Which? Money has analysed car, home and travel insurance policies to highlight confusing language, tricky terms and conditions and strange exclusions.
Lengthy insurance documents
We looked at the policy documents of the 10 biggest car, home and travel insurers and found that these often stretched to 50 or 60 pages. Car insurance providers, for instance, tend to take different approaches to how they present the information.
The longest policy documents that we found had higher word counts than some of Shakespeare’s best-known plays. Aviva’s travel insurance policy document stretches to 23,650 words, which is longer than Much Ado About Nothing (22,444 words). The More Than car insurance policy document (19,929 words) is a more substantial read than Macbeth (18,227 words).
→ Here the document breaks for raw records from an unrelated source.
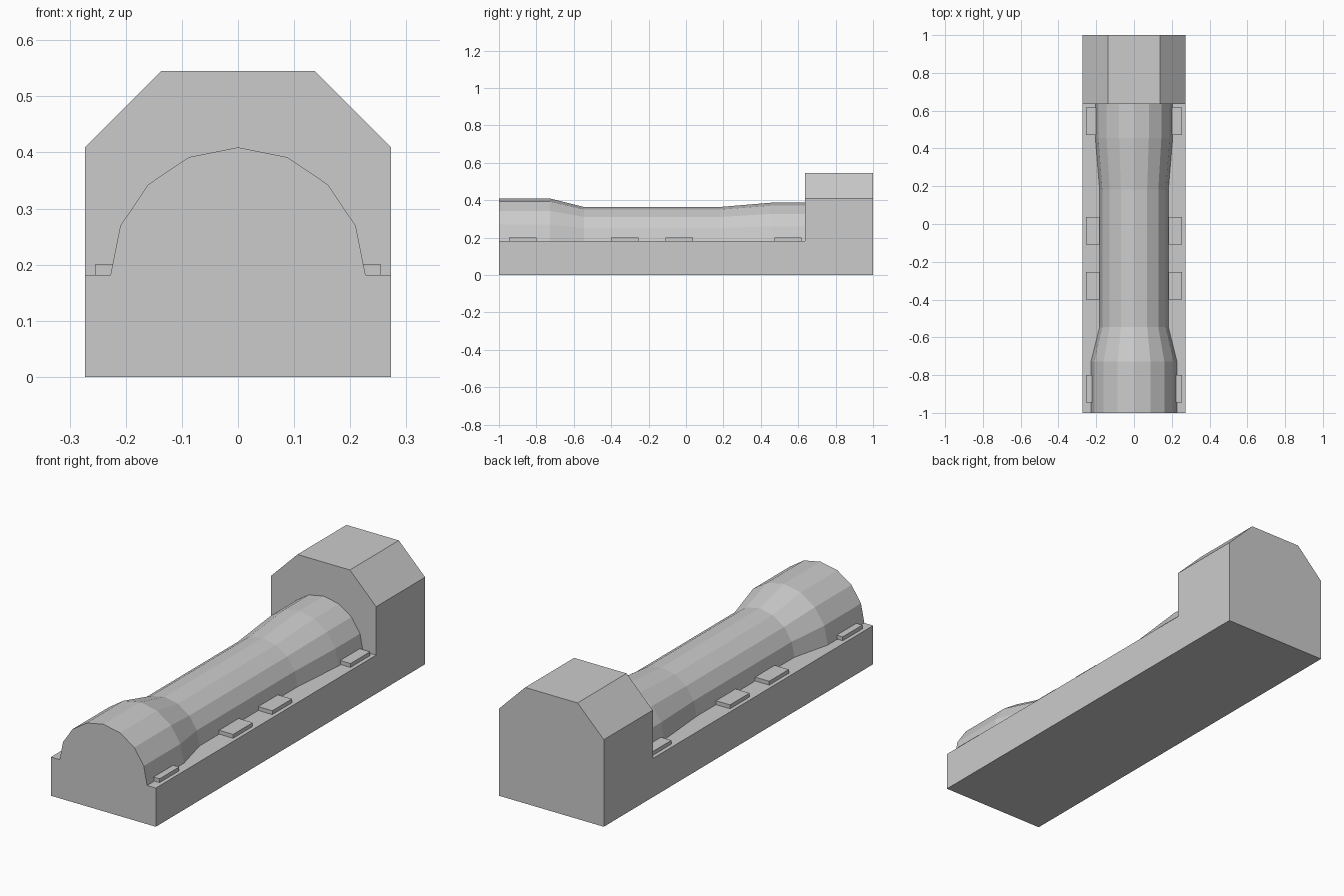
import bpy, bmesh, math

if "Cube" in bpy.data.objects:
    bpy.data.objects.remove(bpy.data.objects["Cube"])

U = 1 / 11            # base grid unit
W = 3 * U             # half width of the base
LEDGE = 2 * U         # height of the ledge


def finish(name, bm):
    bmesh.ops.recalc_face_normals(bm, faces=bm.faces)
    mesh = bpy.data.meshes.new(name)
    bm.to_mesh(mesh)
    bm.free()
    obj = bpy.data.objects.new(name, mesh)
    bpy.context.collection.objects.link(obj)
    return obj


def ring(bm, points, y):
    return [bm.verts.new((x, y, z)) for x, z in points]


def bridge(bm, a, b):
    n = len(a)
    for i in range(n):
        bm.faces.new((a[i], a[(i + 1) % n], b[(i + 1) % n], b[i]))


def barrel_profile(r):
    # base outline with an 8-segment half-round barrel on top
    arc = [(-r * math.cos(math.pi * i / 8), LEDGE + r * math.sin(math.pi * i / 8))
           for i in range(9)]
    return [(-W, 0), (-W, LEDGE)] + arc + [(W, LEDGE), (W, 0)]


# Base and barrel: lofted cross-sections along y (y, barrel radius)
bm = bmesh.new()
sections = [(-11, 2.5), (-8, 2.5), (-6, 2), (2, 2), (5, 2.25), (7, 2.25)]
rings = [ring(bm, barrel_profile(r * U), y * U) for y, r in sections]
bm.faces.new(rings[0])
for a, b in zip(rings, rings[1:]):
    bridge(bm, a, b)

# Rear block with chamfered top, sharing the last section of the base
last = rings[-1]
cap = [(-W, 4.5 * U), (-1.5 * U, 6 * U), (1.5 * U, 6 * U), (W, 4.5 * U)]
upper = ring(bm, cap, 7 * U)
bm.faces.new(last[1:-1] + upper[::-1])
back = ring(bm, [(-W, 0), (-W, LEDGE)] + cap + [(W, LEDGE), (W, 0)], 1)
bridge(bm, last[:2] + upper + last[-2:], back)
bm.faces.new(back)
finish("body", bm)

# Small flat tabs along both ledges
for i, y in enumerate((-0.873, -0.327, -0.036, 0.545)):
    bm = bmesh.new()
    bmesh.ops.create_cube(bm, size=1)
    for v in bm.verts:
        v.co = (2.4 * U + v.co.x * 0.8 * U, y + v.co.y * 1.6 * U,
                LEDGE + 0.1 * U + v.co.z * 0.2 * U)
    tab = finish(f"ledge_tab_{i + 1}", bm)
    mirror = tab.modifiers.new("Mirror", 'MIRROR')
    mirror.use_axis = (True, False, False)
Check the insurance small print
Most of us will scan through the main points of an insurance policy without reading every word. This leaves policyholders open to missing important, less-known conditions and exclusions that could lead to a claim being rejected.
Car insurers such as Aviva, Axa, Direct Line and Sheilas’ Wheels will not, for instance, cover damage to your tyres caused by ‘braking, punctures, cuts or bursts’. This is a common, but still surprising, exclusion.
Travel insurance providers take different approaches to alcohol in relation to claims. Saga is very specific and reserves the right to reject claims arising directly or indirectly from you consuming more then eight units of alcohol (equivalent to a little less than three pints of 5% beer).
Barclays talks about claims where you’ve ‘drunk so much alcohol that your judgement is seriously affected’, while Aviva and LV simply mention being under the ‘influence or effect of alcohol’.
Five bizarre insurance terms and conditions
We list the weird and wonderful policy features that we’ve come across:
1. The need for speed
The Axa and Direct Line car insurance policies specifically exclude accidents caused by driving on the Nürburgring Nordschleife – a 21km section of the Nürburgring race track in Germany. The policy doesn’t cover any injury, loss, damage or liability on the circuit – bad news for all you budding Lewis Hamiltons out there, but not a great inconvenience to most of us.
Opting for golf cover on your travel insurance if you’re taking your clubs overseas for a round or two seems sensible. But beware – the insurance provided by the likes of Barclays and Saga, surprisingly, doesn’t cover loss or theft to your golf equipment ‘whilst in use’. On the bright-side, Columbus Direct will meet the cost of your bar bill should you have to buy everyone a drink as a result of a hole-in-one in a competition.
3. Sonic bangs
We found some pretty unlikely sounding general exclusions on home and car insurance policies. Loss or damage to your house or car caused by ‘sonic bangs’, or ‘pressure waves from aircraft travelling at or above the speed of sound’ shouldn’t be a regular occurrence, particularly since Concorde came out of service in 2003. However, if you are a victim of a sonic bang, your insurer won’t cover the damage.
4. Stolen documents
You can pay extra to cover personal effects or belongings on your car insurance, but the likes of Admiral, Aviva and More Than will exclude the loss of any documents. So if you keep your car insurance document in your car as advised and it’s stolen, you’ll have to pay up to £30 for a duplicate copy. So the advice is don’t keep your original insurance document in the car when a photocopy will do.
5. Anyone for cricket?
Travel insurance policies will list the sports and activities that are covered as standard. The Post Office travel insurance policy lists gliding, go-karting, kite surfing, quad biking and shark diving in a cage underwater as ‘standard activities’ that carry no extra charge. But hockey, mountain biking, cricket and squash are deemed as ‘hazardous activities’ and require you to pay an additional premium.